The government has ordered for the procurement of 100,000 Covid-19 body bags, in what is described as preparations for a “worst-case” scenario.
The development comes as the country is heading to its peak and looking at a possible increase in the number of deaths from the coronavirus disease outbreak, with the numbers currently showing 16,268 infections and 274 deaths. On Friday, an additional 11 people succumbed to the virus in 24 hours.
In a memo seen by the Sunday Nation from the Ministry of Health to Kenya Medical Supplies Agency, the bags have to be doubled bagged and be made with heavy-duty vinyl Polyvinyl chloride (PVC) plastic bag.
The bag, which is for the adult size, 40 by 90 inches of 0.4 millimeter thickness, must have an envelope zipper and should be preferably white in colour.
When the Sunday Nation contacted Kenya Medical Supplies Agency (Kemsa) chief executive Jonah Manjari Mwangi, he said the agency is waiting for approval from the Health ministry to start the process of procuring the body bags.
“We are waiting for the authority to incur expenditure. Once we have the permission from the Ministry, then we shall procure the bags,” said Dr Mwangi.

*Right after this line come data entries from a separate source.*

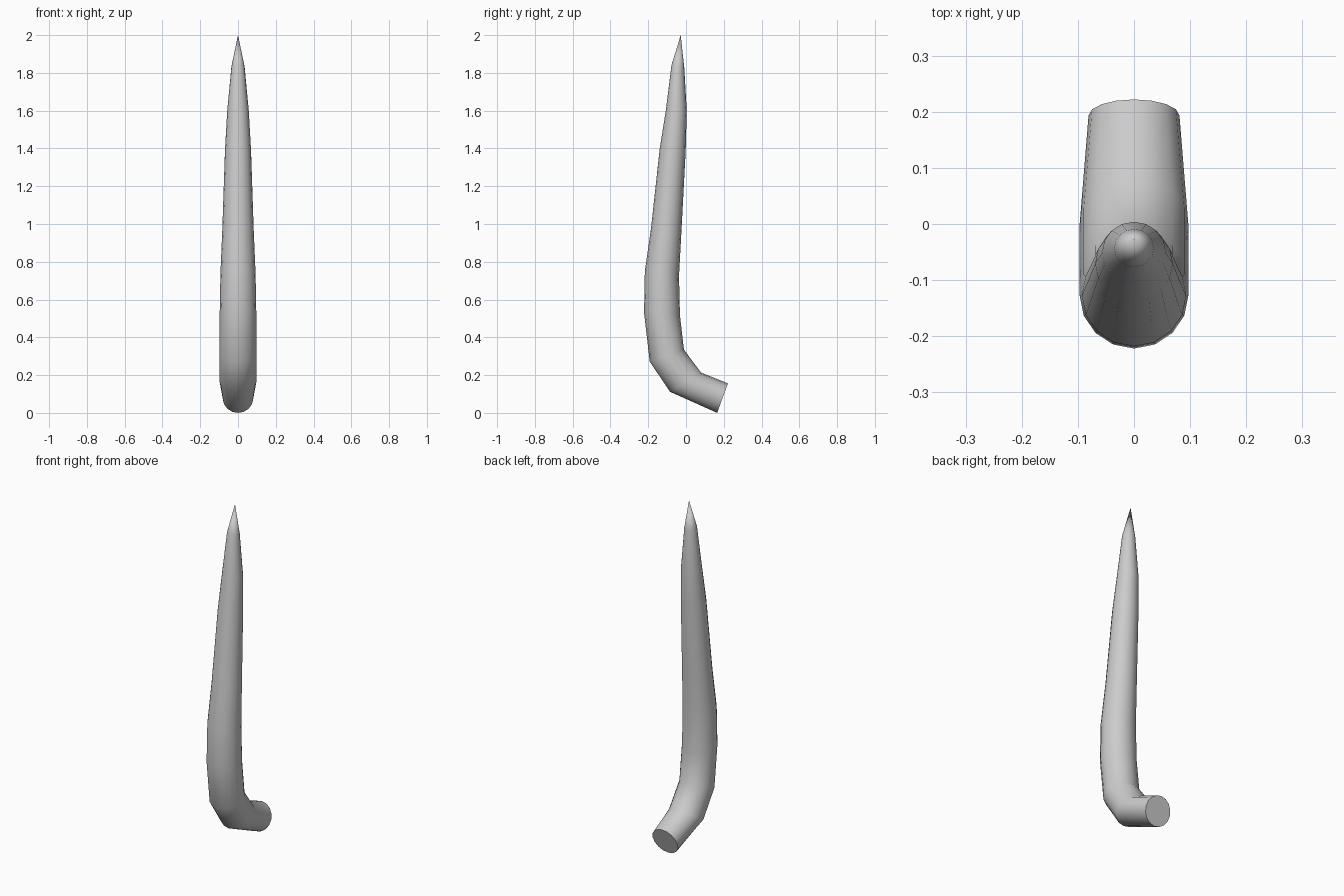
import bpy, bmesh, math
from mathutils import Vector

if "Cube" in bpy.data.objects:
    bpy.data.objects.remove(bpy.data.objects["Cube"])

SIDES = 16
# Side profile, base to tip: outer (y, z), inner (y, z), half width in x
RINGS = [
    ((0.165, 0.00), (0.222, 0.156), 0.081),
    ((-0.085, 0.112), (0.08, 0.213), 0.097),
    ((-0.192, 0.272), (-0.011, 0.335), 0.097),
    ((-0.222, 0.53), (-0.032, 0.515), 0.097),
    ((-0.218, 0.75), (-0.037, 0.725), 0.093),
    ((-0.185, 0.98), (-0.024, 0.965), 0.083),
    ((-0.139, 1.40), (-0.002, 1.38), 0.069),
    ((-0.107, 1.60), (0.004, 1.60), 0.057),
    ((-0.077, 1.84), (-0.009, 1.825), 0.035),
]
TIP = (0, -0.028, 2.0)

bm = bmesh.new()

# Elliptical cross-sections following the bend
loops = []
for outer, inner, half in RINGS:
    a, b = Vector((0, *outer)), Vector((0, *inner))
    mid, arm = (a + b) / 2, (a - b) / 2
    loop = []
    for i in range(SIDES):
        t = 2 * math.pi * i / SIDES
        loop.append(bm.verts.new(mid + arm * math.cos(t) + Vector((half * math.sin(t), 0, 0))))
    loops.append(loop)

# Skin, flat base and pointed tip
tip = bm.verts.new(TIP)
for i in range(SIDES):
    j = (i + 1) % SIDES
    for lo, hi in zip(loops, loops[1:]):
        bm.faces.new((lo[i], lo[j], hi[j], hi[i]))
    bm.faces.new((loops[-1][i], loops[-1][j], tip))
bm.faces.new(loops[0])
bmesh.ops.recalc_face_normals(bm, faces=bm.faces)

mesh = bpy.data.meshes.new("curved_spike")
bm.to_mesh(mesh)
bm.free()
spike = bpy.data.objects.new("curved_spike", mesh)
bpy.context.collection.objects.link(spike)

# Smooth sides, sharp base rim
bpy.context.view_layer.objects.active = spike
spike.select_set(True)
bpy.ops.object.shade_smooth_by_angle(angle=math.radians(55))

World Health Organization (WHO) director-general Tedros Adhanom Ghebreyesus warned that there will be many more “body bags” if countries did not behave asking them to stop politicising the pandemic and focus on containing the pandemic.
“Now is the time for unity, for the international community to work together in solidarity to stop this virus and its shattering consequences. We do not want to record more deaths,” the WHO chief said.
According to a projection released by scientists, the country is likely to lose 620,500 people by next year February if no sufficient measures are taken and the virus hit its peak.
In the worst scenario, the model projects that about two million Kenyans, which translates to 88 per cent of the population will be asymptomatic and about 356,000 people moderately affected by the virus.
On the severe side, 114,470 individuals will need serious attention including the intensive care unit and ventilators during the same period, this is if the measures put in place by the government are relaxed.
“The projections are not fixed and are based on the current measures and how Kenyans are willing to adhere. Behaviour change will determine the change in the modelling as well,” said Prof Omu Anzala, a microbiologist, who was also part of the disease modelling.
Already, some counties have started preparing public graveyards in readiness for an anticipated increase in Covid-19 related deaths as coronavirus infections soar.
In Kisii, Siaya, and Kakamega, leaders have already identified large swathes of land for the same.
The Kakamega governor said his county had identified two parcels of land for mass graves.
In Kisii County, officials from the National Multi-Agency Covid-19 Command Centre visited last week to discuss with the county leadership about their preparedness to deal with fatalities. The team was informed that the county has set aside a 13-acre piece of land at Nyatieko in Kitutu Chache South to be used as a cemetery.
In Siaya, health executive Dorothy Owino said the county had bought sufficient body bags. Land executive Adrian Ouma said six acres have been set aside in Sega, four acres in Siaya town while Ugunja, Rarieda, Gem and Bondo sub-counties have one acre each.
The Laikipia County government has bought enough body bags to take care of a rise in deaths, Health executive Lenai Kamario told the Nation on Monday, adding that the burial grounds were adequate.
Health chief administrative Secretary Rashid Aman on Monday said infections are likely to peak late August or early September warning of a difficult period ahead.
The gravity of the pandemic has jolted counties in the wake of the spiralling infections, with attention shifting to the worst scenario in which many lives maybe lost.
Council of Governors chairman Wycliffe Oparanya has sounded a warning about the challenge ahead for counties, expressing fears that the number of deaths may rise.
However, as the numbers increase, a key national government official has revealed to the Sunday Nation that only five counties are ready to handle the surge in the numbers.
This development came after President Uhuru Kenyatta sent his team quality control team to the ground to access counties preparedness.
The five include Kiambu, Machakos, Mombasa Murang’a and Kakamega.
This puts the remaining counties in an awkward state, hoodwinking Kenyans yet they are not implementing the directive by the government.
In the last statement, Mr Oparanya, mentioned that 26 counties were ready with the 300-bed capacity, he relied on the governors to give the numbers.
“The chair has now declared that each governor is going to defend themselves and he is not going to talk on their behalf as far as the bed capacity directive is concerned,” said the official.